REQUIRED ACTION.
Reproduce the records exactly, beginning with their first line and ending with the line that contains "me.set_sharp_from_angle(angle=math.radians(50))", and output nothing more.

Top of DATA EXTRACT

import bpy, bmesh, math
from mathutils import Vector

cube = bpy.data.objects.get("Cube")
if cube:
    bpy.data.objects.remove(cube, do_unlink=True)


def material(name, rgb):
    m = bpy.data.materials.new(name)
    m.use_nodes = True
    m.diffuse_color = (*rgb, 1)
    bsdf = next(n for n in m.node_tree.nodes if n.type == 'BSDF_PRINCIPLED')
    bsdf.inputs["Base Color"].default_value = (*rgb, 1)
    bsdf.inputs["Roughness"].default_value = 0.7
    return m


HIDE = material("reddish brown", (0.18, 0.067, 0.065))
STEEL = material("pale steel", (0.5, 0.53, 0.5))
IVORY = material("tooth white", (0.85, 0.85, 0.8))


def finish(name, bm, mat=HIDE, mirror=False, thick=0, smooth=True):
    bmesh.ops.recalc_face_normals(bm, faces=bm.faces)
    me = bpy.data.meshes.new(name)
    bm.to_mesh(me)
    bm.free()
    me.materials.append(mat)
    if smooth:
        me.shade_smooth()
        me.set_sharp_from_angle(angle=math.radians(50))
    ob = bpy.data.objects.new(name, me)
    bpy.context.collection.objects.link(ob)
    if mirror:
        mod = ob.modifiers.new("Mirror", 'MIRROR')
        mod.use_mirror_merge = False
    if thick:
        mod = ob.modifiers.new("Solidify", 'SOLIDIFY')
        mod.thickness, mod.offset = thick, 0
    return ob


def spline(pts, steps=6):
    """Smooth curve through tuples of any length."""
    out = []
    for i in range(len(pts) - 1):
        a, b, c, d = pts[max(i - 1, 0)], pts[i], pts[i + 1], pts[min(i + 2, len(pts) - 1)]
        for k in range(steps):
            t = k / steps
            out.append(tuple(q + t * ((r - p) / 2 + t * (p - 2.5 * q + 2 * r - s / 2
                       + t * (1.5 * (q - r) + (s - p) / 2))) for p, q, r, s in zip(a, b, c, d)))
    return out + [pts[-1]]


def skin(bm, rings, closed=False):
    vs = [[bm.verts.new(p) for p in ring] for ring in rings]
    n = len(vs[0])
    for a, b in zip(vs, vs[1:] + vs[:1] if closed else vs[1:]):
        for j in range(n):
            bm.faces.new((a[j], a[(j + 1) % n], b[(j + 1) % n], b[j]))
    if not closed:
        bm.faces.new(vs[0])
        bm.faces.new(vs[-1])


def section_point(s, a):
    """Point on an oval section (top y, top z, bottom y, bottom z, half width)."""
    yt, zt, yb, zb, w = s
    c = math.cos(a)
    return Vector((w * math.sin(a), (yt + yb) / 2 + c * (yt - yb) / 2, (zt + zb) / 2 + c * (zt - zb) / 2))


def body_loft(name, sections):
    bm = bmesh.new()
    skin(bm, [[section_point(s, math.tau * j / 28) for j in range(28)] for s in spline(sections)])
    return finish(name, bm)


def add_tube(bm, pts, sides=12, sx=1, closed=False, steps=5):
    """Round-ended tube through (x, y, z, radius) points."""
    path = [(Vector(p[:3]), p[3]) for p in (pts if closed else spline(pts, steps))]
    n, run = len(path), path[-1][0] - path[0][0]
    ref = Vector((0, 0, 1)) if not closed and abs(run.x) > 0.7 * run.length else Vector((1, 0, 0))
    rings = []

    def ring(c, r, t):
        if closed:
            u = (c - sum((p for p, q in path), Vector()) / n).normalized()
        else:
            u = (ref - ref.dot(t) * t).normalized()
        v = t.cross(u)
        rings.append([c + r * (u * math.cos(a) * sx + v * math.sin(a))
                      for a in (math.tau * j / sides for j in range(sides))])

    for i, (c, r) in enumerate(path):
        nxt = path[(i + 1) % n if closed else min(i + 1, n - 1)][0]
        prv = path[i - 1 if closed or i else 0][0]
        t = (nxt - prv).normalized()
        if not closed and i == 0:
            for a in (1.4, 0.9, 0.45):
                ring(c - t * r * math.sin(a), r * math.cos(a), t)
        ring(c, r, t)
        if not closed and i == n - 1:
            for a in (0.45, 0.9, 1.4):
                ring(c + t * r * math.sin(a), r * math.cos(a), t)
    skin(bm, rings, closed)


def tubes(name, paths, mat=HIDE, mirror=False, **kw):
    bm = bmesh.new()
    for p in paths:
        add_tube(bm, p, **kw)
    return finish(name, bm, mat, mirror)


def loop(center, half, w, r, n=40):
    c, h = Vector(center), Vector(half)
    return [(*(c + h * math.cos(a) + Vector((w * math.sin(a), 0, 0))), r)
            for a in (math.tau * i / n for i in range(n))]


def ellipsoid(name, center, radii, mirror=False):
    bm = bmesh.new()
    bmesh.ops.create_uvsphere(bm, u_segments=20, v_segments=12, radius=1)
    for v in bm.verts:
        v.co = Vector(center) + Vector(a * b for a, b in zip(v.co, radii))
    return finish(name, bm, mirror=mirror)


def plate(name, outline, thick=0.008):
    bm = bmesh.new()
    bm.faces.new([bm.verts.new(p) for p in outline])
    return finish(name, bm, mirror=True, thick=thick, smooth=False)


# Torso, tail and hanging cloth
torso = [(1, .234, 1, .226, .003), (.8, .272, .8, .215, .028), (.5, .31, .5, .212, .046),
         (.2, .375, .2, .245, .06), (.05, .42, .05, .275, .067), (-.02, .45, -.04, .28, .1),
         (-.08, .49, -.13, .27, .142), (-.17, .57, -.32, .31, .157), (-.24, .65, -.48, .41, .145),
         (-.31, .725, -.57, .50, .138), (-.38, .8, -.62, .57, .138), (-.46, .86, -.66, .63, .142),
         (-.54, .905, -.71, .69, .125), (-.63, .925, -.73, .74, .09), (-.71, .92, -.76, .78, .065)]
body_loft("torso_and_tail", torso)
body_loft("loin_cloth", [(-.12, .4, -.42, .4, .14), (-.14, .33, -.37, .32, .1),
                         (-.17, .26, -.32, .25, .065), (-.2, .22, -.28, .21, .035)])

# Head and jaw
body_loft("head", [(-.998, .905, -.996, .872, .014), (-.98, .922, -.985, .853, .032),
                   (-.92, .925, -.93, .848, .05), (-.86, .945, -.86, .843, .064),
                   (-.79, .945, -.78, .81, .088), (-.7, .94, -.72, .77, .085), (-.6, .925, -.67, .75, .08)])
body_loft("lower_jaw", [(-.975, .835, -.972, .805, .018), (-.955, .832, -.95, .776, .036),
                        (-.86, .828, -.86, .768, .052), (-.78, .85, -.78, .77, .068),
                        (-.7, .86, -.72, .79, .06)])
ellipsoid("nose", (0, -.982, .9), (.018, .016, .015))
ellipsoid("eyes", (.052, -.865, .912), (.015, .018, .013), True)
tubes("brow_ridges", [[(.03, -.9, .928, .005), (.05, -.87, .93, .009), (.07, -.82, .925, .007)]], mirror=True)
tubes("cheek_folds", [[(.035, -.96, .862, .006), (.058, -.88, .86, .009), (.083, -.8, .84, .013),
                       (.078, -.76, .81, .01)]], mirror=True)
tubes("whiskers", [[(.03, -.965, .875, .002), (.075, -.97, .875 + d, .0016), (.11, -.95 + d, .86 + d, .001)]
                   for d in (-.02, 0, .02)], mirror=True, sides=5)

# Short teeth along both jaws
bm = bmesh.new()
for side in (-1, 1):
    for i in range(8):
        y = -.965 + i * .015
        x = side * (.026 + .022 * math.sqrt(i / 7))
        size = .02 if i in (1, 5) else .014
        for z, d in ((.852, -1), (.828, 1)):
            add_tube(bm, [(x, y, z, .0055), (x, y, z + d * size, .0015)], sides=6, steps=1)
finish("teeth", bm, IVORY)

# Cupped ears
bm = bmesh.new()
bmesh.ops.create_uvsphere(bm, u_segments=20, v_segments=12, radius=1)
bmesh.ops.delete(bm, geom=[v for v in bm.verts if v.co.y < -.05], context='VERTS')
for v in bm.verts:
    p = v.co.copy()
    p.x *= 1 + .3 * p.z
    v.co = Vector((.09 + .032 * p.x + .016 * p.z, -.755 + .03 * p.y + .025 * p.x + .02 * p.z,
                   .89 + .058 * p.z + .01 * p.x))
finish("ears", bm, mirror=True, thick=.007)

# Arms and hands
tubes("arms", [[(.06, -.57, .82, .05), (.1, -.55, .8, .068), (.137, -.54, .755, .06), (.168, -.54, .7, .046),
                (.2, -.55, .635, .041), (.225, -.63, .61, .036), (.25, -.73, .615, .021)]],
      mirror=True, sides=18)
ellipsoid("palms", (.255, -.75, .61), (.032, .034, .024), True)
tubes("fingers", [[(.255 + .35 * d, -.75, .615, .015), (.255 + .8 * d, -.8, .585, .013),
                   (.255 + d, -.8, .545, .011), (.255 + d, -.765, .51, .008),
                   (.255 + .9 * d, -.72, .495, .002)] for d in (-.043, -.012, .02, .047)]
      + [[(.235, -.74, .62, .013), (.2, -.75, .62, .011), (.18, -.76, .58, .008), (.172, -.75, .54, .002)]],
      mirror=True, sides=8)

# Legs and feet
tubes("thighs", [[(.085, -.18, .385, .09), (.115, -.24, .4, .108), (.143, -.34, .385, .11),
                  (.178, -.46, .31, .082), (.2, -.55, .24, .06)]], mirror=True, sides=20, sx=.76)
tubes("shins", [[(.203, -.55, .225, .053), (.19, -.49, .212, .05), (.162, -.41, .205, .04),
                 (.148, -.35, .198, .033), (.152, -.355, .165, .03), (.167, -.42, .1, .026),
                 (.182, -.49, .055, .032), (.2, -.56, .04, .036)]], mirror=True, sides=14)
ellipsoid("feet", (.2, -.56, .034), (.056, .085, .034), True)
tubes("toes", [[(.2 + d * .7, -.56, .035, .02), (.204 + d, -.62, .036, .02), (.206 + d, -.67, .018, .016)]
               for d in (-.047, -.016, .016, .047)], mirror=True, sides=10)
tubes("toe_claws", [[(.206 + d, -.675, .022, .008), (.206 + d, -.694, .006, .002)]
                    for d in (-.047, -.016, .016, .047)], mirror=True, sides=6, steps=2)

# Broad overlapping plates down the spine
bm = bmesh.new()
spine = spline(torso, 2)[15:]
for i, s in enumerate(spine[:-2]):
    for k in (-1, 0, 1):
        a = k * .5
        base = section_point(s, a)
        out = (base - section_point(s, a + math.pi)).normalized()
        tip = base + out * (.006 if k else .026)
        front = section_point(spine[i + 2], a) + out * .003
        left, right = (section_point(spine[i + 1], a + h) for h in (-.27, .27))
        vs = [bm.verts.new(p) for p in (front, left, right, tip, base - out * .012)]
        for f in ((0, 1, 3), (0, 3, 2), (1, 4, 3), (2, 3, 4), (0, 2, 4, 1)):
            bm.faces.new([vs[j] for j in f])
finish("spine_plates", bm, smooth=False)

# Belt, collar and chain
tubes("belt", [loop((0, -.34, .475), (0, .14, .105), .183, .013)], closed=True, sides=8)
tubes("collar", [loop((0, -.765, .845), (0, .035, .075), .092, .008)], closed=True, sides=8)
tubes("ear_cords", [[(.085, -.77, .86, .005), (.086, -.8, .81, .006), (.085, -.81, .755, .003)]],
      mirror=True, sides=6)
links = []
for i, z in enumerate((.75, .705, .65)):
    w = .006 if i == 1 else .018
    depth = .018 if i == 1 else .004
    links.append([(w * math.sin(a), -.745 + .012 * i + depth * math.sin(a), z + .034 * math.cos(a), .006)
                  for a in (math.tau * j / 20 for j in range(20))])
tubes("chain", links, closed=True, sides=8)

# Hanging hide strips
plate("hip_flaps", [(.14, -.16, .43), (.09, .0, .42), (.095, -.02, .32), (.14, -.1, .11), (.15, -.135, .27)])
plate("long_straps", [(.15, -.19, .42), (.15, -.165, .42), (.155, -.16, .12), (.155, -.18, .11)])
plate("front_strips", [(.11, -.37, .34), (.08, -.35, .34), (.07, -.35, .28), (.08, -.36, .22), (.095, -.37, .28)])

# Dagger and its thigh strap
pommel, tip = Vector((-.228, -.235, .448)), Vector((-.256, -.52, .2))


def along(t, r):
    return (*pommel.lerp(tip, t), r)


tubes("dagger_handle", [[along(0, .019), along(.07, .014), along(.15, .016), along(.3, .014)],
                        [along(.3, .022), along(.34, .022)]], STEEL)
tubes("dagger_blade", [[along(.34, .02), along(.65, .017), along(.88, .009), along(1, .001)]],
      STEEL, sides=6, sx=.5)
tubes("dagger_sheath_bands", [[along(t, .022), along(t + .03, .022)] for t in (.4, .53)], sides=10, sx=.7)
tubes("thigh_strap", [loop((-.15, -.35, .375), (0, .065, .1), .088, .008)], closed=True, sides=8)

Bottom of DATA EXTRACT

WRITTEN ANSWER.
import bpy, bmesh, math
from mathutils import Vector

cube = bpy.data.objects.get("Cube")
if cube:
    bpy.data.objects.remove(cube, do_unlink=True)


def material(name, rgb):
    m = bpy.data.materials.new(name)
    m.use_nodes = True
    m.diffuse_color = (*rgb, 1)
    bsdf = next(n for n in m.node_tree.nodes if n.type == 'BSDF_PRINCIPLED')
    bsdf.inputs["Base Color"].default_value = (*rgb, 1)
    bsdf.inputs["Roughness"].default_value = 0.7
    return m


HIDE = material("reddish brown", (0.18, 0.067, 0.065))
STEEL = material("pale steel", (0.5, 0.53, 0.5))
IVORY = material("tooth white", (0.85, 0.85, 0.8))


def finish(name, bm, mat=HIDE, mirror=False, thick=0, smooth=True):
    bmesh.ops.recalc_face_normals(bm, faces=bm.faces)
    me = bpy.data.meshes.new(name)
    bm.to_mesh(me)
    bm.free()
    me.materials.append(mat)
    if smooth:
        me.shade_smooth()
        me.set_sharp_from_angle(angle=math.radians(50))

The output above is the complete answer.